According to a 2015 report in the New York Times, Baquir Raza, a New York City cab driver, had dropped off passengers, but when an African-American woman and her two daughters started to enter the cab, he told them he was going off duty. After the woman saw Raza stop to pick up two Caucasian women down the block, she filed a complaint with the New York City Commission on Human Rights, claiming Raza refused her a public accommodation based on her race and color in violation of the City’s anti-discrimination law. Raza was ordered by an administrative law judge to pay her $10,000 in damages for her emotional distress and to pay a civil penalty of $15,000, over his objection that he should only be subject to regulation by the Taxi & Limousine Commission, whose fines were generally limited to a few hundred dollars. Although the Commission subsequently reduced the award of damages to $7,000 and required Raza to work for 229 hours with the Commission’s Community Relations Bureau to educate taxi drivers on the city’s anti-discrimination law in lieu of the civil penalty, the financial consequences for Raza, whom the commission described as having only “five employees and ... barely breaking even,” were severe.
Although the safety of female passengers and drivers is an important issue for the industry, as is diversity, the gender-based efforts by companies like SheTaxis and Safr to address these issues are likely to face legal challenges in the absence of legislation exemption from state and federal anti-discrimination laws, such as M.G.L. c. 272A, §92A, which allows “bona fide” fitness centers to limit membership to persons of the same gender. [CD0917]
Disclaimer: The foregoing is provided solely as general information, is not intended as legal advice, and may not be applicable within your jurisdiction or to your specific situation. You are advised to consult with your attorneys for guidance before relying upon any of the information presented herein.

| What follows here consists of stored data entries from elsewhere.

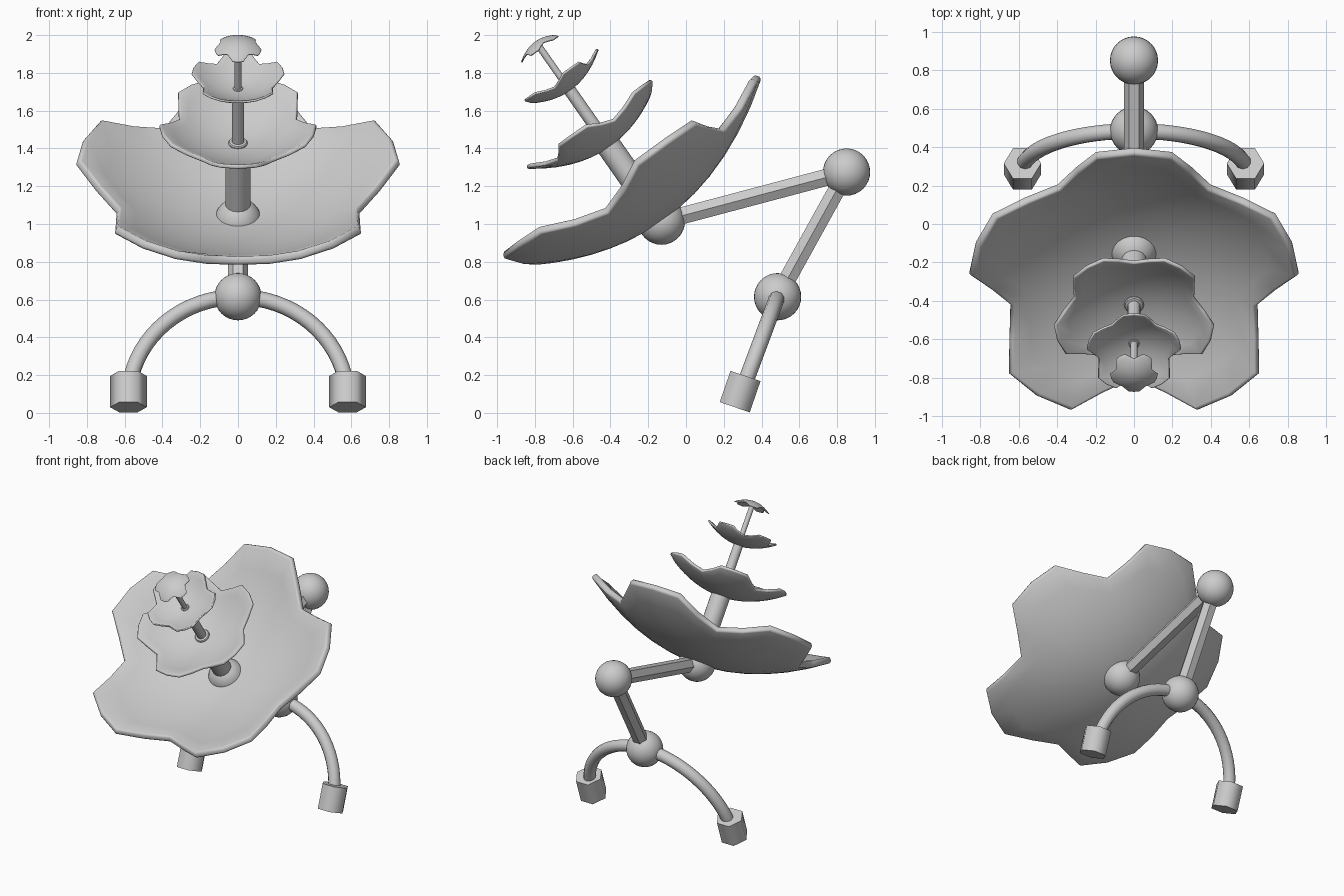
import bpy, bmesh, math
from mathutils import Matrix, Vector

cube = bpy.data.objects.get("Cube")
if cube:
    bpy.data.objects.remove(cube, do_unlink=True)

grey = bpy.data.materials.new("light_grey")
grey.use_nodes = True
grey.diffuse_color = (0.6, 0.6, 0.6, 1)
grey.node_tree.nodes["Principled BSDF"].inputs["Base Color"].default_value = (0.6, 0.6, 0.6, 1)


def select(obj):
    bpy.ops.object.select_all(action='DESELECT')
    obj.select_set(True)
    bpy.context.view_layer.objects.active = obj


def finish(name, bm, frame, angle=30):
    """Turn a bmesh into a placed, shaded object."""
    bmesh.ops.recalc_face_normals(bm, faces=bm.faces)
    mesh = bpy.data.meshes.new(name)
    bm.to_mesh(mesh)
    bm.free()
    mesh.materials.append(grey)
    obj = bpy.data.objects.new(name, mesh)
    bpy.context.collection.objects.link(obj)
    obj.matrix_world = frame
    select(obj)
    bpy.ops.object.shade_smooth_by_angle(angle=math.radians(angle))
    return obj


def tilted(origin, degrees):
    return Matrix.Translation(origin) @ Matrix.Rotation(math.radians(degrees), 4, 'X')


def lathe(name, profile, sides, frame, angle=30):
    """Closed turned solid from (radius, height) pairs."""
    bm = bmesh.new()
    rings = [[bm.verts.new((r * math.cos(math.tau * i / sides),
                            r * math.sin(math.tau * i / sides), h))
              for i in range(sides)] for r, h in profile]
    for low, high in zip(rings, rings[1:]):
        for i in range(sides):
            j = (i + 1) % sides
            bm.faces.new((low[i], low[j], high[j], high[i]))
    bm.faces.new(rings[0])
    bm.faces.new(rings[-1])
    return finish(name, bm, frame, angle)


def ball(name, centre):
    bm = bmesh.new()
    bmesh.ops.create_uvsphere(bm, u_segments=32, v_segments=16, radius=0.125)
    finish(name, bm, Matrix.Translation(centre))


def arm(name, start, end):
    d = end - start
    tilt = math.degrees(math.atan2(-d.y, d.z))
    lathe(name, [(0.052, 0), (0.052, d.length)], 6, tilted(start, tilt))


# Ball joints and the bent support arm
dish_joint = Vector((0, -0.13, 1.015))
elbow = Vector((0, 0.85, 1.275))
hip = Vector((0, 0.485, 0.615))
ball("dish_joint", dish_joint)
ball("elbow_joint", elbow)
ball("hip_joint", hip)
arm("upper_arm", dish_joint, elbow)
arm("lower_arm", hip, elbow)

# Arched pair of legs as a swept tube
SPAN = 0.58
curve = bpy.data.curves.new("leg_arch", 'CURVE')
curve.dimensions = '3D'
curve.bevel_depth = 0.042
curve.bevel_resolution = 3
spline = curve.splines.new('POLY')
spline.points.add(32)
for i, p in enumerate(spline.points):
    a = math.radians(8 + 164 * i / 32)
    p.co = (SPAN * math.cos(a), 0, SPAN * math.sin(a), 1)
curve.materials.append(grey)
legs = bpy.data.objects.new("leg_arch", curve)
bpy.context.collection.objects.link(legs)
legs.matrix_world = tilted((0, 0.28, 0.07), -20.5)
select(legs)
bpy.ops.object.convert(target='MESH')
bpy.ops.object.shade_smooth_by_angle(angle=math.radians(40))

# Hexagonal feet
for side, x in (("left", SPAN), ("right", -SPAN)):
    lathe(side + "_foot", [(0.097, 0), (0.097, 0.175)], 6,
          tilted((x, 0.258, 0.03), -19), 65)

# One petal of the rim as (degrees, radius), repeated five times
PETAL = [(-13.3, 0.853), (0, 0.858), (13.3, 0.853), (23.3, 0.747), (36, 0.67), (48.7, 0.747)]
RIM = [(math.radians(a + 72 * k), r) for k in range(5) for a, r in PETAL]
AXIS = tilted(dish_joint, 35)
RINGS = 7


def dish(name, height, scale, turn=0, flip=1):
    """Five-petalled bowl on the main axis."""
    bm = bmesh.new()
    centre = bm.verts.new((0, 0, 0.02))
    rings = []
    for k in range(1, RINGS + 1):
        f = k / RINGS
        ring = []
        for a, rim in RIM:
            r = f * (0.75 * (1 - f) + rim * f)
            ring.append(bm.verts.new((r * math.sin(a), r * math.cos(a), 0.02 + 0.43 * r * r)))
        rings.append(ring)
    n = len(RIM)
    for i in range(n):
        j = (i + 1) % n
        bm.faces.new((centre, rings[0][i], rings[0][j]))
        for inner, outer in zip(rings, rings[1:]):
            bm.faces.new((inner[i], outer[i], outer[j], inner[j]))
    bmesh.ops.transform(bm, verts=bm.verts, matrix=Matrix.Rotation(math.radians(turn), 4, 'Z')
                        @ Matrix.Diagonal((scale, scale, scale * flip, 1)))
    obj = finish(name, bm, AXIS @ Matrix.Translation((0, 0, height)), 50)
    thick = obj.modifiers.new("thickness", 'SOLIDIFY')
    thick.thickness = 0.045 * scale
    thick.offset = 0
    lip = obj.modifiers.new("rounded_lip", 'BEVEL')
    lip.width = 0.014 * scale
    lip.segments = 2
    lip.limit_method = 'ANGLE'
    lip.angle_limit = math.radians(60)


dish("large_dish", 0, 1)
dish("medium_dish", 0.48, 0.487, 36)
dish("small_dish", 0.844, 0.287)
dish("end_cap", 1.162, 0.145, 36, -1)

# Stems between the dishes, each with a flared collar at its foot
for name, low, high, r in (("lower_stem", 0.01, 0.49, 0.066),
                           ("middle_stem", 0.485, 0.85, 0.033),
                           ("upper_stem", 0.846, 1.16, 0.018)):
    lathe(name, [(1.55 * r, low), (1.55 * r, low + 0.7 * r), (1.4 * r, low + 0.9 * r),
                 (r, low + r), (r, high)], 16, AXIS)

Samuel Maxwell is an associate with the law firm Jackson Lewis. He can be reached at email@example.com.